Page of

Environmental Health 

Environmental Health
Chapter:
Environmental Health
Author(s):

Richard D. Newcomb

, Richard J. Vetter

, and Clayton T. Cowl

DOI:
10.1093/med/9780199743018.003.0013
Page of

PRINTED FROM OXFORD MEDICINE ONLINE (www.oxfordmedicine.com). © Oxford University Press, 2016. All Rights Reserved. Under the terms of the licence agreement, an individual user may print out a PDF of a single chapter of a title in Oxford Medicine Online for personal use (for details see Privacy Policy and Legal Notice).

date: 22 October 2019

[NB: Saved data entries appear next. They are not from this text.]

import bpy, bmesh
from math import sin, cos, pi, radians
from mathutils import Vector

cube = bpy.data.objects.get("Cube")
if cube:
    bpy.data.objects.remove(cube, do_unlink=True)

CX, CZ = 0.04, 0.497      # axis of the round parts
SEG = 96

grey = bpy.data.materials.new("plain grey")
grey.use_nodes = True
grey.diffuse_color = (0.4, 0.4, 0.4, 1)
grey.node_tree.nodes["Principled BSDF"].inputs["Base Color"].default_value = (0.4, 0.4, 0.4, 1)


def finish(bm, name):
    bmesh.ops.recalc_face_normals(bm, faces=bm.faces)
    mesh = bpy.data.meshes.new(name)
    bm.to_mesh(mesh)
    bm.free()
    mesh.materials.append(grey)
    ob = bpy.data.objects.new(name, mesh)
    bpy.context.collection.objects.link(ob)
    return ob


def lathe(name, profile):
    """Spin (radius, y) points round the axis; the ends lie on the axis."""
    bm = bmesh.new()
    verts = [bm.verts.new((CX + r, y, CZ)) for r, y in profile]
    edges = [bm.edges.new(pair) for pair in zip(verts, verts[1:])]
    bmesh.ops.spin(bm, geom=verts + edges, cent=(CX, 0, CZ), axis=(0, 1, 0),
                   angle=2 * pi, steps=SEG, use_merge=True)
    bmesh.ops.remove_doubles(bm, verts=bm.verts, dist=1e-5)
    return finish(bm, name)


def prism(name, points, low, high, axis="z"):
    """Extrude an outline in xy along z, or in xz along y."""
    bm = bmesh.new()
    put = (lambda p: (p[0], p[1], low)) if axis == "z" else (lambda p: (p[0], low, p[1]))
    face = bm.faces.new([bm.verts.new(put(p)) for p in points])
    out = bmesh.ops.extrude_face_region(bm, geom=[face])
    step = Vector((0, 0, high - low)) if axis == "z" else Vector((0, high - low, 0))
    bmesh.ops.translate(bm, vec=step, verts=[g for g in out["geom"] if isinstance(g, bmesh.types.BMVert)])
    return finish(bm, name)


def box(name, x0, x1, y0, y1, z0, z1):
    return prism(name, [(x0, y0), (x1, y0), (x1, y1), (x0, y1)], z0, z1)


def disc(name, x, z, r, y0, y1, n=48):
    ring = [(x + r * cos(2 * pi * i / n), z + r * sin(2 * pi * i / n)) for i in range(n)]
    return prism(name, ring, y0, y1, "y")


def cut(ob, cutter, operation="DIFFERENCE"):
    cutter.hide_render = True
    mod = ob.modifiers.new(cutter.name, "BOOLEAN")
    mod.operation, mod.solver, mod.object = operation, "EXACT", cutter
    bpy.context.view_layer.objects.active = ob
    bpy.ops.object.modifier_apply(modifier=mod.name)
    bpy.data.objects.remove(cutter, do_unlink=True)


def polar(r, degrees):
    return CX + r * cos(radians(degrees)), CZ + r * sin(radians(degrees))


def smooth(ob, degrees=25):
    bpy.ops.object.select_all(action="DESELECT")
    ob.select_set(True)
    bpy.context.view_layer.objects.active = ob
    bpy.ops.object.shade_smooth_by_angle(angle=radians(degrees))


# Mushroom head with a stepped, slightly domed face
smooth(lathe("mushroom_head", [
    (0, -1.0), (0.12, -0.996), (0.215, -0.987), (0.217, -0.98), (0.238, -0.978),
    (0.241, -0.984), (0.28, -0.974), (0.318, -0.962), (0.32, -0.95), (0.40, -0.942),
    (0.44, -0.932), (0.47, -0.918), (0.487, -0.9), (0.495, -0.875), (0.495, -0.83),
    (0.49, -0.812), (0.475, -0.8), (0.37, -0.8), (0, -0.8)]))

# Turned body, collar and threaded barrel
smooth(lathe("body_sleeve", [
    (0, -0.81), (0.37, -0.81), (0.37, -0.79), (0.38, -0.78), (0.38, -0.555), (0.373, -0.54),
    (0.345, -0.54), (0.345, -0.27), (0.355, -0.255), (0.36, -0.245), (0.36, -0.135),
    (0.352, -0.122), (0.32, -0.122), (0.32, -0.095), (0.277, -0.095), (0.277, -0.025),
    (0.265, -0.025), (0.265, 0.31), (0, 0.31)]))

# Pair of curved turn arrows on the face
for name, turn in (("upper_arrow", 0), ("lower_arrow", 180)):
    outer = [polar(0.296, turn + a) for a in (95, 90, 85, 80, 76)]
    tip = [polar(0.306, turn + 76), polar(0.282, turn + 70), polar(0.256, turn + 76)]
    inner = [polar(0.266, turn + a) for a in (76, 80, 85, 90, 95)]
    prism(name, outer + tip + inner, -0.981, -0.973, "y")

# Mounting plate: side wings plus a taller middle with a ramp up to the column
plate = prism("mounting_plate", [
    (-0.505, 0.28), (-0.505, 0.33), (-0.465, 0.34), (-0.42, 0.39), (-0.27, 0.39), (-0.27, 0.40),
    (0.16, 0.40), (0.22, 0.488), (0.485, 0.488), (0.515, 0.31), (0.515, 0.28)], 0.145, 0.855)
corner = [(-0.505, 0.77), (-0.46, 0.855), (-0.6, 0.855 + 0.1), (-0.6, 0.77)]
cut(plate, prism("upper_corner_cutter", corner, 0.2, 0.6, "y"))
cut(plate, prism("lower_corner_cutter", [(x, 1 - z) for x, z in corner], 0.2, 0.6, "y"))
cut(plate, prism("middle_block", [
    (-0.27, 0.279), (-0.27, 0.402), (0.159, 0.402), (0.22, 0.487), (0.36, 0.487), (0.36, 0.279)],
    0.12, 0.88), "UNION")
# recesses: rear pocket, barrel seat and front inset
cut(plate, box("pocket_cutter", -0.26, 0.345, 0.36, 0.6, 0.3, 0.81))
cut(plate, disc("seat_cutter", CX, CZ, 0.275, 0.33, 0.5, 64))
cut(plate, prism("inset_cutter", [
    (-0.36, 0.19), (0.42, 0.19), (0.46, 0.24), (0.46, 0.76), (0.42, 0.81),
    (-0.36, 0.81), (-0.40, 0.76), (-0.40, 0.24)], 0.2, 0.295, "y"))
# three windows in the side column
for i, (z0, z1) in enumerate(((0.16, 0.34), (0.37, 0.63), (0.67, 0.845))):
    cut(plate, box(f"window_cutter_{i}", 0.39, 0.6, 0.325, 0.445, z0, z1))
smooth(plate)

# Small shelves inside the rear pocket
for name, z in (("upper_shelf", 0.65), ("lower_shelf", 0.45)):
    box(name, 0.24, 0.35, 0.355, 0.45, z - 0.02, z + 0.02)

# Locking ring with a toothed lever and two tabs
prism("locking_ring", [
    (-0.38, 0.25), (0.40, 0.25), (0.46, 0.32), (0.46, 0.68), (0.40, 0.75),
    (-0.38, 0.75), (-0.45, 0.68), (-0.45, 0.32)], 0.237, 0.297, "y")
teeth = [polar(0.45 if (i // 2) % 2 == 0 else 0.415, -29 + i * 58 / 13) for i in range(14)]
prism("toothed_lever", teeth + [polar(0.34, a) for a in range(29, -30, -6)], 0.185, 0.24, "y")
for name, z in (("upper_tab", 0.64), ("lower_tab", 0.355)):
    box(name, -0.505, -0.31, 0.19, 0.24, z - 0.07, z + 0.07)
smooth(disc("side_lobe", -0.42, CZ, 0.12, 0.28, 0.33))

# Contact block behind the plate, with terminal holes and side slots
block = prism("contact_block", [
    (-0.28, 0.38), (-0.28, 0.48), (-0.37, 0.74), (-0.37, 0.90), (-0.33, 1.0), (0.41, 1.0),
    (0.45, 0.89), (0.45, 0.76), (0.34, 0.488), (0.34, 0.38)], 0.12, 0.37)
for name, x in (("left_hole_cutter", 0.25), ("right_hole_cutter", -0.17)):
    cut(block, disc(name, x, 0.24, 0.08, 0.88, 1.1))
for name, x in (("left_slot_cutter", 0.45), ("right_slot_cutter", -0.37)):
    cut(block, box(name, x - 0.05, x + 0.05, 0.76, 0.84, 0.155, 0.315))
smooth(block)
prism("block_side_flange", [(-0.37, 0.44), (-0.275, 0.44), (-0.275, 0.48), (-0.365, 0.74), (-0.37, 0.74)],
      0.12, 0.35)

Environmental medicine is the broad discipline that focuses on environmental factors that cause or influence disease. These factors typically are components of 4 major categories: air, water, soil, and food. Often, an environmental toxin or agent may have numerous means by which it causes disease, such as a toxin primarily soil bound that is aerosolized as dust or is made soluble and then infiltrates water and plants. The primary role of the clinician in environmental medicine is as a resource and risk communicator for patients. In circumstances where a patient has adverse health effects, the clinician's role is to determine how likely it is that an environmental toxin has contributed to the patient's symptoms or an underlying disease. When a hazard is recognized, the clinician helps control and reduce exposure, as well as treats any illness when effective treatment options are available.

Access to the complete content on Oxford Medicine Online requires a subscription or purchase. Public users are able to search the site and view the abstracts for each book and chapter without a subscription.

Please subscribe or login to access full text content.

If you have purchased a print title that contains an access token, please see the token for information about how to register your code.

For questions on access or troubleshooting, please check our FAQs, and if you can't find the answer there, please contact us.